Top of Data shown

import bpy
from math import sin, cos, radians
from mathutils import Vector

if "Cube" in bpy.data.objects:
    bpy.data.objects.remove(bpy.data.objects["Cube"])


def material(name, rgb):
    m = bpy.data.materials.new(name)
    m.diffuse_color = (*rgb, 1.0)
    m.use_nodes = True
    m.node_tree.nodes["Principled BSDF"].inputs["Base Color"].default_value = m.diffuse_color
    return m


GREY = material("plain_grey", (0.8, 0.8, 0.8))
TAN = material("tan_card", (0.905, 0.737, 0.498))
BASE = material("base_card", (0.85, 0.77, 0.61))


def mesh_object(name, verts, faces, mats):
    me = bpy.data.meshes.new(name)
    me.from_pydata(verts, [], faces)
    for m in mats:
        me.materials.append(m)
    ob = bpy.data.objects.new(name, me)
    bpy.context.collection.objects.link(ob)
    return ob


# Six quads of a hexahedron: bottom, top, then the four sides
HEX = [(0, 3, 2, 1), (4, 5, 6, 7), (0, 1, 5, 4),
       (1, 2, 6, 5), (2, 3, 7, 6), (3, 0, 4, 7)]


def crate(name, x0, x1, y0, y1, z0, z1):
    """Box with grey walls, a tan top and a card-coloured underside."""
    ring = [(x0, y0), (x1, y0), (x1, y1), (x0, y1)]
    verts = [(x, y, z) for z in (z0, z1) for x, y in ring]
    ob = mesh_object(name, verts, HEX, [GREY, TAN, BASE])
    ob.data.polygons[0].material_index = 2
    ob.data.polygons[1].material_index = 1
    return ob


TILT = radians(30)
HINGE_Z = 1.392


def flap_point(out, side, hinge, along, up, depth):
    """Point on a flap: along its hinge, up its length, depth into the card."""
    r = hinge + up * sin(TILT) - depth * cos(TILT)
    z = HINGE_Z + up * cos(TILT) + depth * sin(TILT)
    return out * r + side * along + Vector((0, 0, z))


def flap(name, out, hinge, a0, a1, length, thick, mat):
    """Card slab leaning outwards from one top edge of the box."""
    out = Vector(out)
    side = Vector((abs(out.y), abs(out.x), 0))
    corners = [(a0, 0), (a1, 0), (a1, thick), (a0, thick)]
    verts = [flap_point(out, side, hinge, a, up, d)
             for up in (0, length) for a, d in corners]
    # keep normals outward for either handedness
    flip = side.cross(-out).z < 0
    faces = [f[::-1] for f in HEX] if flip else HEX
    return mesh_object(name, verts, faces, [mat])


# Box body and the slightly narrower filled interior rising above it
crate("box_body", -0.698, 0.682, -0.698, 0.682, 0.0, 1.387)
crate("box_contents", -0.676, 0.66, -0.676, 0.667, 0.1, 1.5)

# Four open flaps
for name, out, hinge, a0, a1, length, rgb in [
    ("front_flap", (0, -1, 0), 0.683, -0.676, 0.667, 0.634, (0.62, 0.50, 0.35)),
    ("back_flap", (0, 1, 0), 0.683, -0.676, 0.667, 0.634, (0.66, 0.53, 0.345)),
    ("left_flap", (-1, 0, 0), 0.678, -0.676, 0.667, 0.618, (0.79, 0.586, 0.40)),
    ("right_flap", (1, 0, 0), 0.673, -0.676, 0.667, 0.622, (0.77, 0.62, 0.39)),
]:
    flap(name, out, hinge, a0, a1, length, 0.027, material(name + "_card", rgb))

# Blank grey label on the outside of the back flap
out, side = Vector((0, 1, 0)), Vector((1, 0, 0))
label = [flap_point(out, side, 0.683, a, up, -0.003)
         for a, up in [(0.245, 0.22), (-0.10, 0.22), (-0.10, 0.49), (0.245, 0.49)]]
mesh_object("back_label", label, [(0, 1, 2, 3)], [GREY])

Bottom of Data shown

**Your objective**
Send back the complete listing, identical to the original in every line.

**Answer for this exercise**
import bpy
from math import sin, cos, radians
from mathutils import Vector

if "Cube" in bpy.data.objects:
    bpy.data.objects.remove(bpy.data.objects["Cube"])


def material(name, rgb):
    m = bpy.data.materials.new(name)
    m.diffuse_color = (*rgb, 1.0)
    m.use_nodes = True
    m.node_tree.nodes["Principled BSDF"].inputs["Base Color"].default_value = m.diffuse_color
    return m


GREY = material("plain_grey", (0.8, 0.8, 0.8))
TAN = material("tan_card", (0.905, 0.737, 0.498))
BASE = material("base_card", (0.85, 0.77, 0.61))


def mesh_object(name, verts, faces, mats):
    me = bpy.data.meshes.new(name)
    me.from_pydata(verts, [], faces)
    for m in mats:
        me.materials.append(m)
    ob = bpy.data.objects.new(name, me)
    bpy.context.collection.objects.link(ob)
    return ob


# Six quads of a hexahedron: bottom, top, then the four sides
HEX = [(0, 3, 2, 1), (4, 5, 6, 7), (0, 1, 5, 4),
       (1, 2, 6, 5), (2, 3, 7, 6), (3, 0, 4, 7)]


def crate(name, x0, x1, y0, y1, z0, z1):
    """Box with grey walls, a tan top and a card-coloured underside."""
    ring = [(x0, y0), (x1, y0), (x1, y1), (x0, y1)]
    verts = [(x, y, z) for z in (z0, z1) for x, y in ring]
    ob = mesh_object(name, verts, HEX, [GREY, TAN, BASE])
    ob.data.polygons[0].material_index = 2
    ob.data.polygons[1].material_index = 1
    return ob


TILT = radians(30)
HINGE_Z = 1.392


def flap_point(out, side, hinge, along, up, depth):
    """Point on a flap: along its hinge, up its length, depth into the card."""
    r = hinge + up * sin(TILT) - depth * cos(TILT)
    z = HINGE_Z + up * cos(TILT) + depth * sin(TILT)
    return out * r + side * along + Vector((0, 0, z))


def flap(name, out, hinge, a0, a1, length, thick, mat):
    """Card slab leaning outwards from one top edge of the box."""
    out = Vector(out)
    side = Vector((abs(out.y), abs(out.x), 0))
    corners = [(a0, 0), (a1, 0), (a1, thick), (a0, thick)]
    verts = [flap_point(out, side, hinge, a, up, d)
             for up in (0, length) for a, d in corners]
    # keep normals outward for either handedness
    flip = side.cross(-out).z < 0
    faces = [f[::-1] for f in HEX] if flip else HEX
    return mesh_object(name, verts, faces, [mat])


# Box body and the slightly narrower filled interior rising above it
crate("box_body", -0.698, 0.682, -0.698, 0.682, 0.0, 1.387)
crate("box_contents", -0.676, 0.66, -0.676, 0.667, 0.1, 1.5)

# Four open flaps
for name, out, hinge, a0, a1, length, rgb in [
    ("front_flap", (0, -1, 0), 0.683, -0.676, 0.667, 0.634, (0.62, 0.50, 0.35)),
    ("back_flap", (0, 1, 0), 0.683, -0.676, 0.667, 0.634, (0.66, 0.53, 0.345)),
    ("left_flap", (-1, 0, 0), 0.678, -0.676, 0.667, 0.618, (0.79, 0.586, 0.40)),
    ("right_flap", (1, 0, 0), 0.673, -0.676, 0.667, 0.622, (0.77, 0.62, 0.39)),
]:
    flap(name, out, hinge, a0, a1, length, 0.027, material(name + "_card", rgb))

# Blank grey label on the outside of the back flap
out, side = Vector((0, 1, 0)), Vector((1, 0, 0))
label = [flap_point(out, side, 0.683, a, up, -0.003)
         for a, up in [(0.245, 0.22), (-0.10, 0.22), (-0.10, 0.49), (0.245, 0.49)]]
mesh_object("back_label", label, [(0, 1, 2, 3)], [GREY])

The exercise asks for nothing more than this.